## WORK TO BE COMPLETED
With all pictures omitted, return verbatim the lines from the beginning of the records below through the line containing "(0.5, 0.05, 0.03))".

*** THE DATA ***

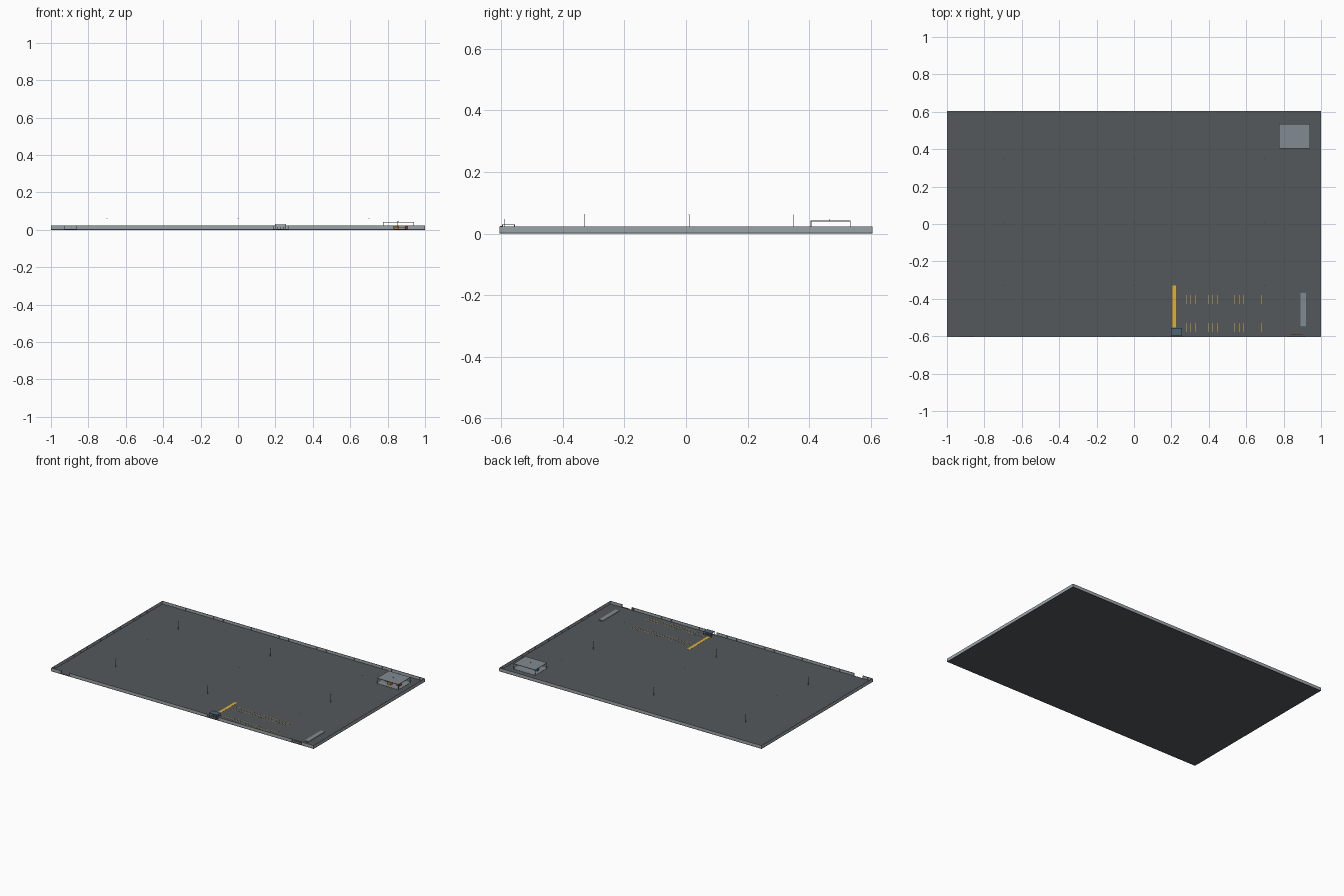
import bpy, bmesh
from mathutils import Matrix

if "Cube" in bpy.data.objects:
    bpy.data.objects.remove(bpy.data.objects["Cube"])

G = 0.004          # ground level
FT = 0.023         # fence top
X, Y = 1.0, 0.605  # half size of the site


def mat(name, rgb):
    m = bpy.data.materials.new(name)
    m.diffuse_color = (*rgb, 1)
    m.use_nodes = True
    m.node_tree.nodes["Principled BSDF"].inputs["Base Color"].default_value = m.diffuse_color
    return m


asphalt = mat("asphalt", (0.09, 0.098, 0.105))
steel = mat("steel", (0.22, 0.26, 0.29))
fence_grey = mat("fence_grey", (0.33, 0.37, 0.39))
yellow = mat("yellow", (0.75, 0.45, 0.03))
orange = mat("orange", (0.75, 0.25, 0.03))
blue = mat("blue", (0.05, 0.2, 0.42))
red = mat("red", (0.5, 0.05, 0.03))
teal = mat("teal", (0.07, 0.13, 0.17))


def boxes(name, bounds, material):
    """One object made of boxes given as (x0, x1, y0, y1, z0, z1)."""
    bm = bmesh.new()
    for x0, x1, y0, y1, z0, z1 in bounds:
        m = Matrix.Translation(((x0 + x1) / 2, (y0 + y1) / 2, (z0 + z1) / 2))
        m = m @ Matrix.Diagonal((x1 - x0, y1 - y0, z1 - z0, 1))
        bmesh.ops.create_cube(bm, size=1, matrix=m)
    me = bpy.data.meshes.new(name)
    bm.to_mesh(me)
    bm.free()
    ob = bpy.data.objects.new(name, me)
    bpy.context.collection.objects.link(ob)
    me.materials.append(material)
    return ob


def post(x, y, z1, r=0.0015, z0=G):
    return (x - r, x + r, y - r, y + r, z0, z1)


def corners(x0, x1, y0, y1, z1, r=0.0015):
    return [post(x, y, z1, r) for x in (x0 + r, x1 - r) for y in (y0 + r, y1 - r)]


# Paved yard
boxes("yard_ground", [(-X, X, -Y, Y, 0, G)], asphalt)

# Perimeter fence: solid sides and back, front broken by gates
T = 0.003
boxes("side_fences", [(s * X - (T if s > 0 else 0), s * X + (0 if s > 0 else T), -Y, Y, G, FT)
                      for s in (-1, 1)], fence_grey)
boxes("back_fence", [(-X, X, Y - T, Y, G, FT)], fence_grey)
front_runs = [(-X, -0.93), (-0.86, 0.19), (0.27, 0.83), (0.91, X)]
boxes("front_fence", [(a, b, -Y, -Y + T, G, FT) for a, b in front_runs], fence_grey)

# Fence posts, just inside the panels
posts = []
for i in range(28):
    x = -X + 0.037 + i * (2 * X - 0.074) / 27
    posts.append(post(x, Y - 0.004, FT + 0.0005))
    if any(a < x < b for a, b in front_runs):
        posts.append(post(x, -Y + 0.004, FT + 0.0005))
for i in range(17):
    y = -0.575 + i * 1.15 / 16
    posts += [post(s * (X - 0.004), y, FT + 0.0005) for s in (-1, 1)]
boxes("fence_posts", posts, steel)
boxes("gate_posts", [post(x, -Y + 0.004, FT + 0.001, 0.003) for x in (-0.93, -0.86, 0.83, 0.91)], steel)

# Vehicle gate signal mast and barrier
boxes("gate_mast", [post(0.855, -0.59, 0.048, 0.001)], steel)
boxes("gate_barrier", [(0.84, 0.9, -0.592, -0.589, 0.012, 0.015)], orange)

# Corner canopy with the equipment it shelters
cx0, cx1, cy0, cy1 = 0.775, 0.94, 0.405, 0.535
boxes("canopy_pad", [(cx0, cx1, cy0, cy1, 0.001, G + 0.0015)], steel)
boxes("canopy_roof", [(cx0, cx1, cy0, cy1, 0.039, 0.042)], steel)
boxes("canopy_posts", corners(cx0, cx1, cy0, cy1, 0.039), steel)
boxes("canopy_mast", [post(0.857, 0.465, 0.047, 0.001, 0.042)], steel)
for name, x, y, m in (("equipment_orange", 0.85, 0.44, orange),
                      ("equipment_blue", 0.81, 0.47, blue),
                      ("equipment_red", 0.905, 0.46, red)):
    boxes(name, [(x - 0.012, x + 0.012, y - 0.01, y + 0.01, G, 0.02)], m)

# Entry booth: roof on posts with turnstile rails
bx0, bx1, by0, by1 = 0.197, 0.257, -0.597, -0.555
boxes("booth_roof", [(bx0, bx1, by0, by1, 0.028, 0.030)], teal)
boxes("booth_posts", corners(bx0, bx1, by0, by1, 0.028), steel)
boxes("turnstiles", [(x - 0.002, x + 0.002, -0.59, -0.562, G, 0.014) for x in (0.21, 0.228, 0.245)], steel)

# Painted walkway and parking bay lines
boxes("walkway", [(0.205, 0.224, -0.553, -0.33, G, G + 0.0006)], yellow)
boxes("parking_lines", [(x - 0.0007, x + 0.0007, y, y + 0.048, G, G + 0.0006)
                        for y in (-0.427, -0.577)
                        for x in [0.256 + 0.0236 * i for i in range(19)]], yellow)

# Weighing platform near the right-hand gate
boxes("weighing_platform", [(0.89, 0.92, -0.545, -0.368, 0.001, G + 0.003)], steel)
boxes("platform_ramps", [(0.891, 0.919, y, y + 0.008, G, G + 0.0015) for y in (-0.553, -0.368)], teal)

# Tall yard lamps
spots = [(x, y) for x in (-0.7, 0, 0.7) for y in (-0.33, 0.01, 0.35)]
boxes("lamp_poles", [post(x, y, 0.06, 0.0006) for x, y in spots], steel)
boxes("lamp_heads", [(x - 0.003, x + 0.003, y - 0.0015, y + 0.0015, 0.06, 0.062) for x, y in spots], steel)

*** End of THE DATA ***

## WORKED SOLUTION
import bpy, bmesh
from mathutils import Matrix

if "Cube" in bpy.data.objects:
    bpy.data.objects.remove(bpy.data.objects["Cube"])

G = 0.004          # ground level
FT = 0.023         # fence top
X, Y = 1.0, 0.605  # half size of the site


def mat(name, rgb):
    m = bpy.data.materials.new(name)
    m.diffuse_color = (*rgb, 1)
    m.use_nodes = True
    m.node_tree.nodes["Principled BSDF"].inputs["Base Color"].default_value = m.diffuse_color
    return m


asphalt = mat("asphalt", (0.09, 0.098, 0.105))
steel = mat("steel", (0.22, 0.26, 0.29))
fence_grey = mat("fence_grey", (0.33, 0.37, 0.39))
yellow = mat("yellow", (0.75, 0.45, 0.03))
orange = mat("orange", (0.75, 0.25, 0.03))
blue = mat("blue", (0.05, 0.2, 0.42))
red = mat("red", (0.5, 0.05, 0.03))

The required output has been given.